Every line of the material is to be quoted verbatim, minus the pictures.

» **MATERIALS PROVIDED**

★ ★ ★ ★

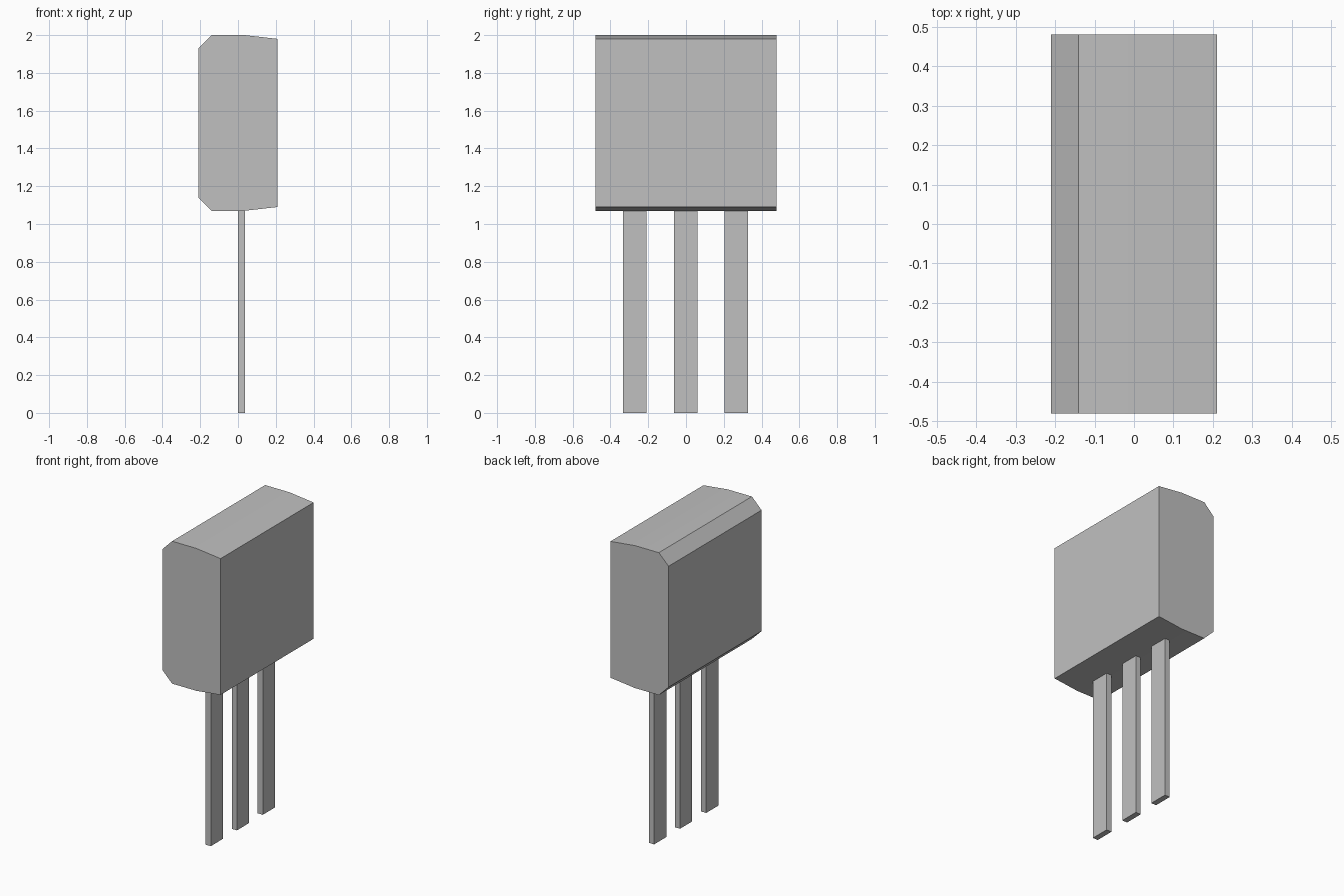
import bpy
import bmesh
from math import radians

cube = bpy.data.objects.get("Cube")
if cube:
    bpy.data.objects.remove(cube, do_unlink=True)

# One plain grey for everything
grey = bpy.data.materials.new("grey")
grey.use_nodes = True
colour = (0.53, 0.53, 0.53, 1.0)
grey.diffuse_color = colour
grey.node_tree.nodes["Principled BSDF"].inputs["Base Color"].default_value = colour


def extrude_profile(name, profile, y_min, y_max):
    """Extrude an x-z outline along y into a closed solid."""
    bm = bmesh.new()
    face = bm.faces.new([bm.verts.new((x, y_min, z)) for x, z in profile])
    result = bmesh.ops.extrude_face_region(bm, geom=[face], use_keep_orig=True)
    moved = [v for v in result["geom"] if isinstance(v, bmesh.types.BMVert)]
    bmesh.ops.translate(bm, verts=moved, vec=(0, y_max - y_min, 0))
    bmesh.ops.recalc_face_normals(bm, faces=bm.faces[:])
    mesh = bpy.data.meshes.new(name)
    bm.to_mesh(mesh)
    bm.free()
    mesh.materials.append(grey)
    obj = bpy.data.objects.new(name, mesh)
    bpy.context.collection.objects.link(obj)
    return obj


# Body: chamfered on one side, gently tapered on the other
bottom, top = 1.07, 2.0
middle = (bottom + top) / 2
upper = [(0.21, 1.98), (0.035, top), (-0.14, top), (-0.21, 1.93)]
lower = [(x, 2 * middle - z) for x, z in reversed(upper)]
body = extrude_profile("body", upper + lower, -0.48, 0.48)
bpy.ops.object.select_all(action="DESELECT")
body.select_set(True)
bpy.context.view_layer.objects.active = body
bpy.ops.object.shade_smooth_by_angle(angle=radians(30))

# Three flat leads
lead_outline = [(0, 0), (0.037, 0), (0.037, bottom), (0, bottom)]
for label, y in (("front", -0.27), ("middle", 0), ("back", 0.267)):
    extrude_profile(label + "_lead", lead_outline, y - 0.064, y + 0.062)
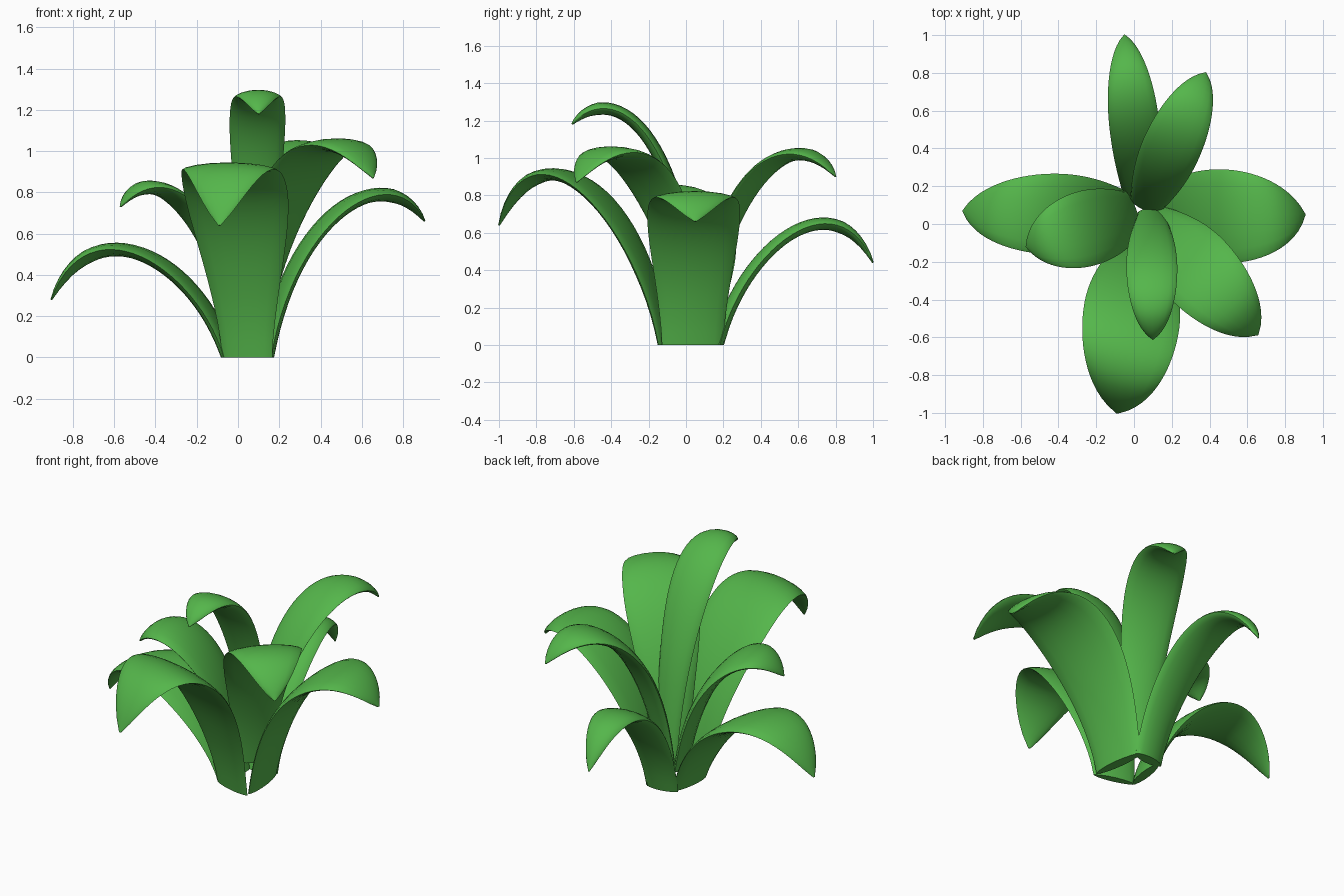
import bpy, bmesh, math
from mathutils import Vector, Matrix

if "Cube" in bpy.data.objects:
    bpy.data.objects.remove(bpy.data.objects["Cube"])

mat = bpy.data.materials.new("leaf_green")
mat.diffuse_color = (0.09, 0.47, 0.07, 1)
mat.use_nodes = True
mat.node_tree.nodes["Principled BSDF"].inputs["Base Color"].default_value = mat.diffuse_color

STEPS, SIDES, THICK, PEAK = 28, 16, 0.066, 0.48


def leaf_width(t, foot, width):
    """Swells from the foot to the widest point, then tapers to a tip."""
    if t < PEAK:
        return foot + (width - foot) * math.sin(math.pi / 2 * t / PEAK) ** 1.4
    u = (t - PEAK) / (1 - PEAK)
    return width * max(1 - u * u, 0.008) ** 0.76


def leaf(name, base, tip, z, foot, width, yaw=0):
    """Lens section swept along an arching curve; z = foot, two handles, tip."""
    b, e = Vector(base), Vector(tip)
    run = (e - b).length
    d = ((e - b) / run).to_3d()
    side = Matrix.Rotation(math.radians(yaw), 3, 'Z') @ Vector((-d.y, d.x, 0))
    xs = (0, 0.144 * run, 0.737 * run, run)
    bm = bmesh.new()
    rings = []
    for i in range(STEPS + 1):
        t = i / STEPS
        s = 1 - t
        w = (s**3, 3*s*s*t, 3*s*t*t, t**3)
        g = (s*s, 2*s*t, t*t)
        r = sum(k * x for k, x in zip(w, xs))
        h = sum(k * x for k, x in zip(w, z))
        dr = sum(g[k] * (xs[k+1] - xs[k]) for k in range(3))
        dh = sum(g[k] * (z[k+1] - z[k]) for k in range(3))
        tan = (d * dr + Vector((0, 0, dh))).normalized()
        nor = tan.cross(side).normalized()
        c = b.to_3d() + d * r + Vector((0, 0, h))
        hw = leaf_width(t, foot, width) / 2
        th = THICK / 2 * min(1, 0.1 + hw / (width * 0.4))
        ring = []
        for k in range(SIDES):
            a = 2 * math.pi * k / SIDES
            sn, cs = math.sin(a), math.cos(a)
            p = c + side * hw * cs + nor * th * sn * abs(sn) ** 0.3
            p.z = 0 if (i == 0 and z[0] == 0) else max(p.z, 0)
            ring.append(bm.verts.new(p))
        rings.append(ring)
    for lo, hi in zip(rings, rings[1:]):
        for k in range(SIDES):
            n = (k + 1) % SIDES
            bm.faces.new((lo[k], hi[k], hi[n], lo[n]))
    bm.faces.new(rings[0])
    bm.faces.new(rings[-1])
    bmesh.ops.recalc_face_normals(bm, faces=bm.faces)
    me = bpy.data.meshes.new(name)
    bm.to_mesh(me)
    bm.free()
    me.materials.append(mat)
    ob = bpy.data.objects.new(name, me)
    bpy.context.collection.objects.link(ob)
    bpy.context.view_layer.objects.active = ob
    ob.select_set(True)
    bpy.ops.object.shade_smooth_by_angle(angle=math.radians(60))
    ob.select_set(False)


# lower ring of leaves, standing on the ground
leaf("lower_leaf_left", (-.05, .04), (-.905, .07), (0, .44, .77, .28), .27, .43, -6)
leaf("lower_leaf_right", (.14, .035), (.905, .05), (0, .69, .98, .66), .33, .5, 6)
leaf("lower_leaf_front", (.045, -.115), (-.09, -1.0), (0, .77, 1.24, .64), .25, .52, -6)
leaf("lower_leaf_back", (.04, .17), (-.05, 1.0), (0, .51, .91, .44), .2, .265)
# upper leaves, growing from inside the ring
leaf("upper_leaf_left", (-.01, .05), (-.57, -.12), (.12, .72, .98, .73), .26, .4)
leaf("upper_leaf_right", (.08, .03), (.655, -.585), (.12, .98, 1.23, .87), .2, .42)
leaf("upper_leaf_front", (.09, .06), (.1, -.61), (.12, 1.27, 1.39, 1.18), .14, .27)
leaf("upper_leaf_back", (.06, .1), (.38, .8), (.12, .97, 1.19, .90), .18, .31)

★ ★ ★ ★

» **ANSWER TO THE PROBLEM**
import bpy
import bmesh
from math import radians

cube = bpy.data.objects.get("Cube")
if cube:
    bpy.data.objects.remove(cube, do_unlink=True)

# One plain grey for everything
grey = bpy.data.materials.new("grey")
grey.use_nodes = True
colour = (0.53, 0.53, 0.53, 1.0)
grey.diffuse_color = colour
grey.node_tree.nodes["Principled BSDF"].inputs["Base Color"].default_value = colour


def extrude_profile(name, profile, y_min, y_max):
    """Extrude an x-z outline along y into a closed solid."""
    bm = bmesh.new()
    face = bm.faces.new([bm.verts.new((x, y_min, z)) for x, z in profile])
    result = bmesh.ops.extrude_face_region(bm, geom=[face], use_keep_orig=True)
    moved = [v for v in result["geom"] if isinstance(v, bmesh.types.BMVert)]
    bmesh.ops.translate(bm, verts=moved, vec=(0, y_max - y_min, 0))
    bmesh.ops.recalc_face_normals(bm, faces=bm.faces[:])
    mesh = bpy.data.meshes.new(name)
    bm.to_mesh(mesh)
    bm.free()
    mesh.materials.append(grey)
    obj = bpy.data.objects.new(name, mesh)
    bpy.context.collection.objects.link(obj)
    return obj


# Body: chamfered on one side, gently tapered on the other
bottom, top = 1.07, 2.0
middle = (bottom + top) / 2
upper = [(0.21, 1.98), (0.035, top), (-0.14, top), (-0.21, 1.93)]
lower = [(x, 2 * middle - z) for x, z in reversed(upper)]
body = extrude_profile("body", upper + lower, -0.48, 0.48)
bpy.ops.object.select_all(action="DESELECT")
body.select_set(True)
bpy.context.view_layer.objects.active = body
bpy.ops.object.shade_smooth_by_angle(angle=radians(30))

# Three flat leads
lead_outline = [(0, 0), (0.037, 0), (0.037, bottom), (0, bottom)]
for label, y in (("front", -0.27), ("middle", 0), ("back", 0.267)):
    extrude_profile(label + "_lead", lead_outline, y - 0.064, y + 0.062)
import bpy, bmesh, math
from mathutils import Vector, Matrix

if "Cube" in bpy.data.objects:
    bpy.data.objects.remove(bpy.data.objects["Cube"])

mat = bpy.data.materials.new("leaf_green")
mat.diffuse_color = (0.09, 0.47, 0.07, 1)
mat.use_nodes = True
mat.node_tree.nodes["Principled BSDF"].inputs["Base Color"].default_value = mat.diffuse_color

STEPS, SIDES, THICK, PEAK = 28, 16, 0.066, 0.48


def leaf_width(t, foot, width):
    """Swells from the foot to the widest point, then tapers to a tip."""
    if t < PEAK:
        return foot + (width - foot) * math.sin(math.pi / 2 * t / PEAK) ** 1.4
    u = (t - PEAK) / (1 - PEAK)
    return width * max(1 - u * u, 0.008) ** 0.76


def leaf(name, base, tip, z, foot, width, yaw=0):
    """Lens section swept along an arching curve; z = foot, two handles, tip."""
    b, e = Vector(base), Vector(tip)
    run = (e - b).length
    d = ((e - b) / run).to_3d()
    side = Matrix.Rotation(math.radians(yaw), 3, 'Z') @ Vector((-d.y, d.x, 0))
    xs = (0, 0.144 * run, 0.737 * run, run)
    bm = bmesh.new()
    rings = []
    for i in range(STEPS + 1):
        t = i / STEPS
        s = 1 - t
        w = (s**3, 3*s*s*t, 3*s*t*t, t**3)
        g = (s*s, 2*s*t, t*t)
        r = sum(k * x for k, x in zip(w, xs))
        h = sum(k * x for k, x in zip(w, z))
        dr = sum(g[k] * (xs[k+1] - xs[k]) for k in range(3))
        dh = sum(g[k] * (z[k+1] - z[k]) for k in range(3))
        tan = (d * dr + Vector((0, 0, dh))).normalized()
        nor = tan.cross(side).normalized()
        c = b.to_3d() + d * r + Vector((0, 0, h))
        hw = leaf_width(t, foot, width) / 2
        th = THICK / 2 * min(1, 0.1 + hw / (width * 0.4))
        ring = []
        for k in range(SIDES):
            a = 2 * math.pi * k / SIDES
            sn, cs = math.sin(a), math.cos(a)
            p = c + side * hw * cs + nor * th * sn * abs(sn) ** 0.3
            p.z = 0 if (i == 0 and z[0] == 0) else max(p.z, 0)
            ring.append(bm.verts.new(p))
        rings.append(ring)
    for lo, hi in zip(rings, rings[1:]):
        for k in range(SIDES):
            n = (k + 1) % SIDES
            bm.faces.new((lo[k], hi[k], hi[n], lo[n]))
    bm.faces.new(rings[0])
    bm.faces.new(rings[-1])
    bmesh.ops.recalc_face_normals(bm, faces=bm.faces)
    me = bpy.data.meshes.new(name)
    bm.to_mesh(me)
    bm.free()
    me.materials.append(mat)
    ob = bpy.data.objects.new(name, me)
    bpy.context.collection.objects.link(ob)
    bpy.context.view_layer.objects.active = ob
    ob.select_set(True)
    bpy.ops.object.shade_smooth_by_angle(angle=math.radians(60))
    ob.select_set(False)


# lower ring of leaves, standing on the ground
leaf("lower_leaf_left", (-.05, .04), (-.905, .07), (0, .44, .77, .28), .27, .43, -6)
leaf("lower_leaf_right", (.14, .035), (.905, .05), (0, .69, .98, .66), .33, .5, 6)
leaf("lower_leaf_front", (.045, -.115), (-.09, -1.0), (0, .77, 1.24, .64), .25, .52, -6)
leaf("lower_leaf_back", (.04, .17), (-.05, 1.0), (0, .51, .91, .44), .2, .265)
# upper leaves, growing from inside the ring
leaf("upper_leaf_left", (-.01, .05), (-.57, -.12), (.12, .72, .98, .73), .26, .4)
leaf("upper_leaf_right", (.08, .03), (.655, -.585), (.12, .98, 1.23, .87), .2, .42)
leaf("upper_leaf_front", (.09, .06), (.1, -.61), (.12, 1.27, 1.39, 1.18), .14, .27)
leaf("upper_leaf_back", (.06, .1), (.38, .8), (.12, .97, 1.19, .90), .18, .31)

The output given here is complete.